The Mother of Invention
“You’ll just have to!”
Charlie stared even more intently at the telly. Maybe she’d go away.
“But it’s ready. Come on. Please, Son.”
With a familiar sigh of defeat, Charlie straightened from his slump and snapped off “Dr Who”.
Down the rickety steps, deep in the cellar, under the stairs, a bare bulb hung, illuminating the machine. It emanated a throbbing hum.
He rolled his eyes. She had been working on the time machine for as long as he could remember. Longer probably. But a time machine made largely from a recycled exercise bike, a liposuction vacuum stolen from a plastic surgeon, some control underwear, a syringe of BOTOX and a tub of moisturiser was NEVER going to work.
“Jump on, son!” she urged, her wild eyes flashing. “Just pedal backwards as fast as you can!”
For a moment, Charlie gently held her soft and weary face. “It’s not going to work,” he said, kindly.
“It has to.”
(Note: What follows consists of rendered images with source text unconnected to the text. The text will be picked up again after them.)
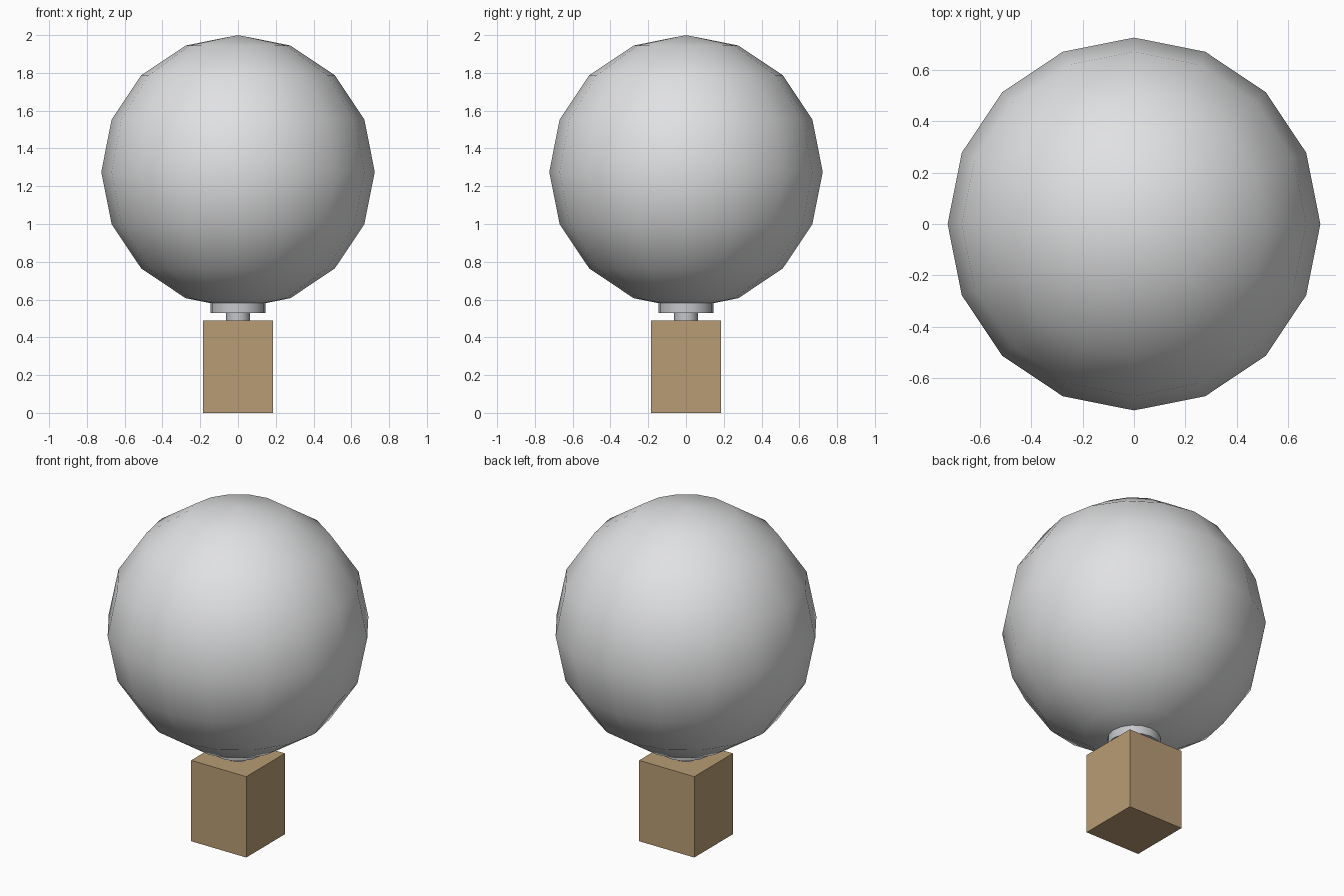
import bpy

if "Cube" in bpy.data.objects:
    bpy.data.objects.remove(bpy.data.objects["Cube"])


def material(name, rgb):
    m = bpy.data.materials.new(name)
    m.diffuse_color = (*rgb, 1.0)
    m.use_nodes = True
    m.node_tree.nodes["Principled BSDF"].inputs["Base Color"].default_value = m.diffuse_color
    return m


def finish(name, mat, smooth_angle=None):
    ob = bpy.context.object
    ob.name = name
    ob.data.materials.append(mat)
    if smooth_angle is not None:
        bpy.ops.object.shade_smooth_by_angle(angle=smooth_angle)
    return ob


def cylinder(name, radius, z0, z1, mat, sides=16):
    bpy.ops.mesh.primitive_cylinder_add(vertices=sides, radius=radius, depth=z1 - z0,
                                        location=(0, 0, (z0 + z1) / 2))
    return finish(name, mat, 0.6)


tan = material("tan_basket", (0.479, 0.333, 0.178))
white = material("pale_grey", (0.75, 0.755, 0.765))
grey = material("collar_grey", (0.56, 0.57, 0.59))

# Square base block
bpy.ops.mesh.primitive_cube_add(size=1, location=(0, 0, 0.244))
bpy.context.object.scale = (0.368, 0.368, 0.488)
bpy.ops.object.transform_apply(location=False, rotation=False, scale=True)
finish("base_block", tan)

# Narrow neck and wider collar
cylinder("neck", 0.063, 0.485, 0.54, grey)
cylinder("collar", 0.145, 0.53, 0.60, grey)

# Large low-poly globe, smooth shaded
bpy.ops.mesh.primitive_uv_sphere_add(segments=16, ring_count=8, radius=0.724,
                                     location=(0, 0, 1.276))
finish("globe", white, 1.0)
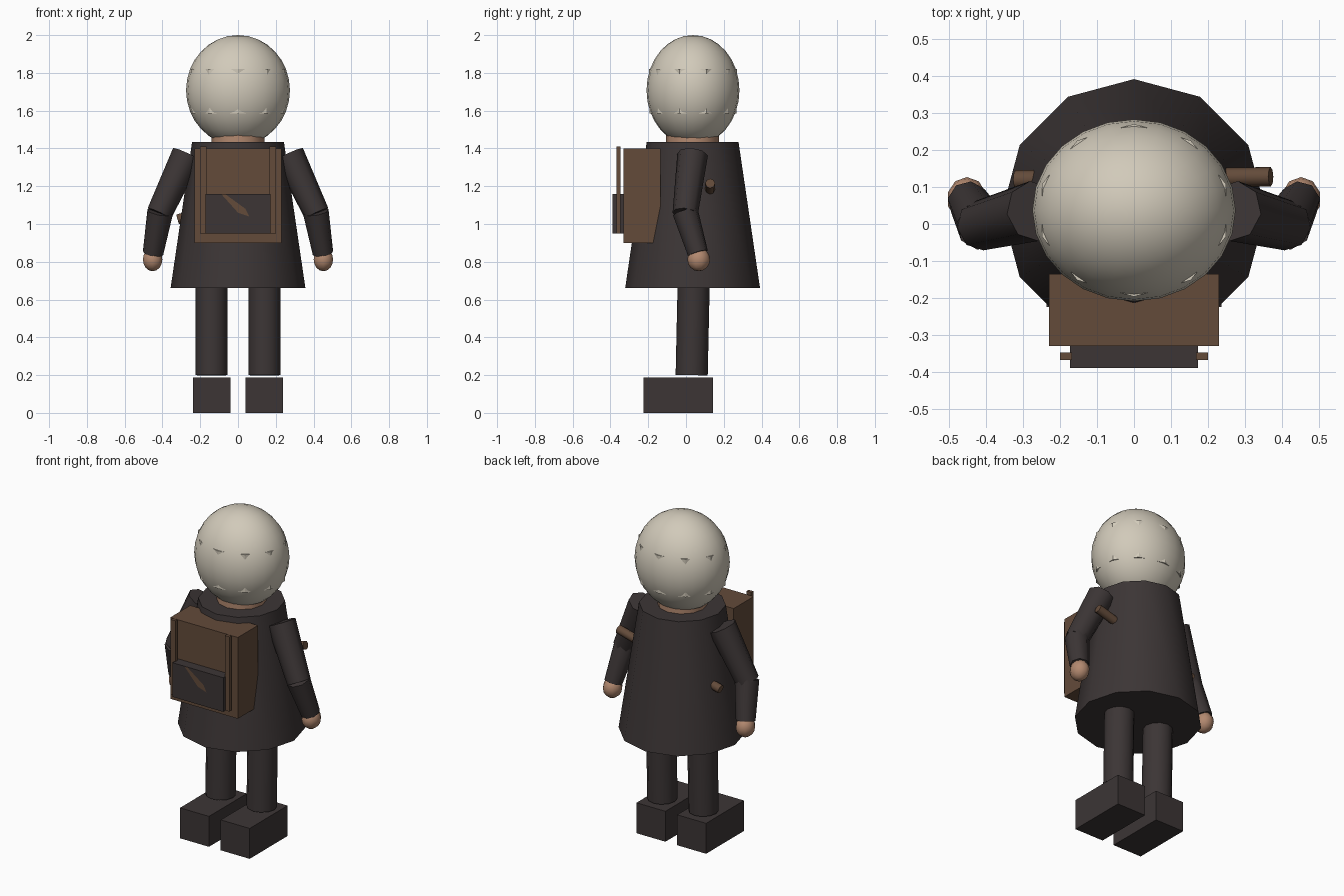
import bpy, bmesh, math
from mathutils import Vector, Matrix

if "Cube" in bpy.data.objects:
    bpy.data.objects.remove(bpy.data.objects["Cube"])

def material(name, col):
    m = bpy.data.materials.new(name)
    m.diffuse_color = (*col, 1)
    m.use_nodes = True
    m.node_tree.nodes["Principled BSDF"].inputs["Base Color"].default_value = m.diffuse_color
    return m

DARK = material("dark cloth", (0.045, 0.036, 0.036))
BROWN = material("brown leather", (0.125, 0.070, 0.042))
CREAM = material("cream", (0.64, 0.59, 0.49))
SKIN = material("skin", (0.45, 0.25, 0.16))

def finish(name, bm, mat, smooth=None):
    bmesh.ops.recalc_face_normals(bm, faces=bm.faces)
    me = bpy.data.meshes.new(name)
    bm.to_mesh(me)
    bm.free()
    ob = bpy.data.objects.new(name, me)
    bpy.context.collection.objects.link(ob)
    me.materials.append(mat)
    if smooth:
        bpy.ops.object.select_all(action='DESELECT')
        ob.select_set(True)
        bpy.context.view_layer.objects.active = ob
        bpy.ops.object.shade_smooth_by_angle(angle=math.radians(smooth))
    return ob

def tube(name, a, b, r1, r2, sides, mat, smooth=50, turn=0):
    """Capped cone from a to b."""
    a, b = Vector(a), Vector(b)
    d = b - a
    rot = Vector((0, 0, 1)).rotation_difference(d).to_matrix().to_4x4()
    bm = bmesh.new()
    bmesh.ops.create_cone(bm, cap_ends=True, segments=sides, radius1=r1, radius2=r2, depth=d.length,
                          matrix=Matrix.Translation((a + b) / 2) @ rot @ Matrix.Rotation(turn, 4, 'Z'))
    return finish(name, bm, mat, smooth)

def box(name, lo, hi, mat):
    lo, hi = Vector(lo), Vector(hi)
    bm = bmesh.new()
    bmesh.ops.create_cube(bm, size=1, matrix=Matrix.Translation((lo + hi) / 2) @ Matrix.Diagonal((*(hi - lo), 1)))
    return finish(name, bm, mat)

def ball(name, c, r, u, v, mat):
    bm = bmesh.new()
    bmesh.ops.create_uvsphere(bm, u_segments=u, v_segments=v, radius=1,
                              matrix=Matrix.Translation(c) @ Matrix.Diagonal((*r, 1)))
    return finish(name, bm, mat, 60)

# Head with a ten-sided band whose corners just break the surface
ball("head", (0, 0.037, 1.708), (0.275, 0.246, 0.292), 24, 16, CREAM)
bm = bmesh.new()
bmesh.ops.create_cone(bm, cap_ends=True, segments=10, radius1=0.257, radius2=0.261, depth=0.235,
                      matrix=Matrix.Translation((0, 0.037, 1.7025)) @ Matrix.Diagonal((1, 0.895, 1, 1))
                      @ Matrix.Rotation(math.pi / 2 + math.pi / 10 * 1, 4, 'Z'))
finish("head_band", bm, CREAM)

# Neck and coat
tube("neck", (0, 0.035, 1.40), (0, 0.035, 1.47), 0.14, 0.14, 12, SKIN)
tube("coat", (0, 0.035, 0.66), (0, 0.035, 1.435), 0.357, 0.243, 12, DARK)

# Limbs on both sides
for s, side in ((-1, "left"), (1, "right")):
    tube(side + "_leg", (s * 0.14, 0.03, 0.20), (s * 0.14, 0.042, 0.75), 0.085, 0.085, 12, DARK)
    x = sorted((s * 0.04, s * 0.237))
    box(side + "_boot", (x[0], -0.225, 0), (x[1], 0.143, 0.187), DARK)
    tube(side + "_upper_arm", (s * 0.27, 0.035, 1.367), (s * 0.417, -0.004, 1.055), 0.082, 0.068, 8, DARK, 50, math.pi / 8)
    tube(side + "_forearm", (s * 0.412, -0.004, 1.065), (s * 0.45, 0.063, 0.845), 0.069, 0.055, 8, DARK, 50, math.pi / 8)
    ball(side + "_hand", (s * 0.452, 0.067, 0.812), (0.054, 0.06, 0.062), 10, 8, SKIN)
    # pack strap standing off the pack
    x = sorted((s * 0.168, s * 0.2))
    box(side + "_pack_strap", (x[0], -0.368, 0.95), (x[1], -0.348, 1.41), BROWN)

# Pack and its pocket
box("pack", (-0.23, -0.33, 0.9), (0.23, -0.135, 1.4), BROWN)
box("pack_pocket", (-0.173, -0.39, 0.95), (0.173, -0.325, 1.16), DARK)

# Diagonal worn patch on the pocket
bm = bmesh.new()
pts = [(-0.09, 1.16), (-0.07, 1.16), (0.04, 1.08), (0.06, 1.04), (0.0, 1.06)]
bm.faces.new([bm.verts.new((x, -0.392, z)) for x, z in pts])
finish("pocket_patch", bm, BROWN)

# Rod tucked through the coat
tube("rod", (-0.32, 0.12, 1.025), (0.37, 0.128, 1.215), 0.026, 0.026, 8, BROWN)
As she blinked away tears, he did as she asked. Eyes shut, he pedalled backwards as fast as he could. The humming grew to a buzz. The buzz soon turned to a roar. As Charlie’s usually idle legs blurred with speed, there was an unbearable fizzing and buzzing and crackling and scratching and screaming and silence.
Charlie stopped pedalling and opened his eyes.
Where his mother had stood there now lay a brand new baby wearing a charred pair of control top undies, a dollop of moisturiser – and a smile.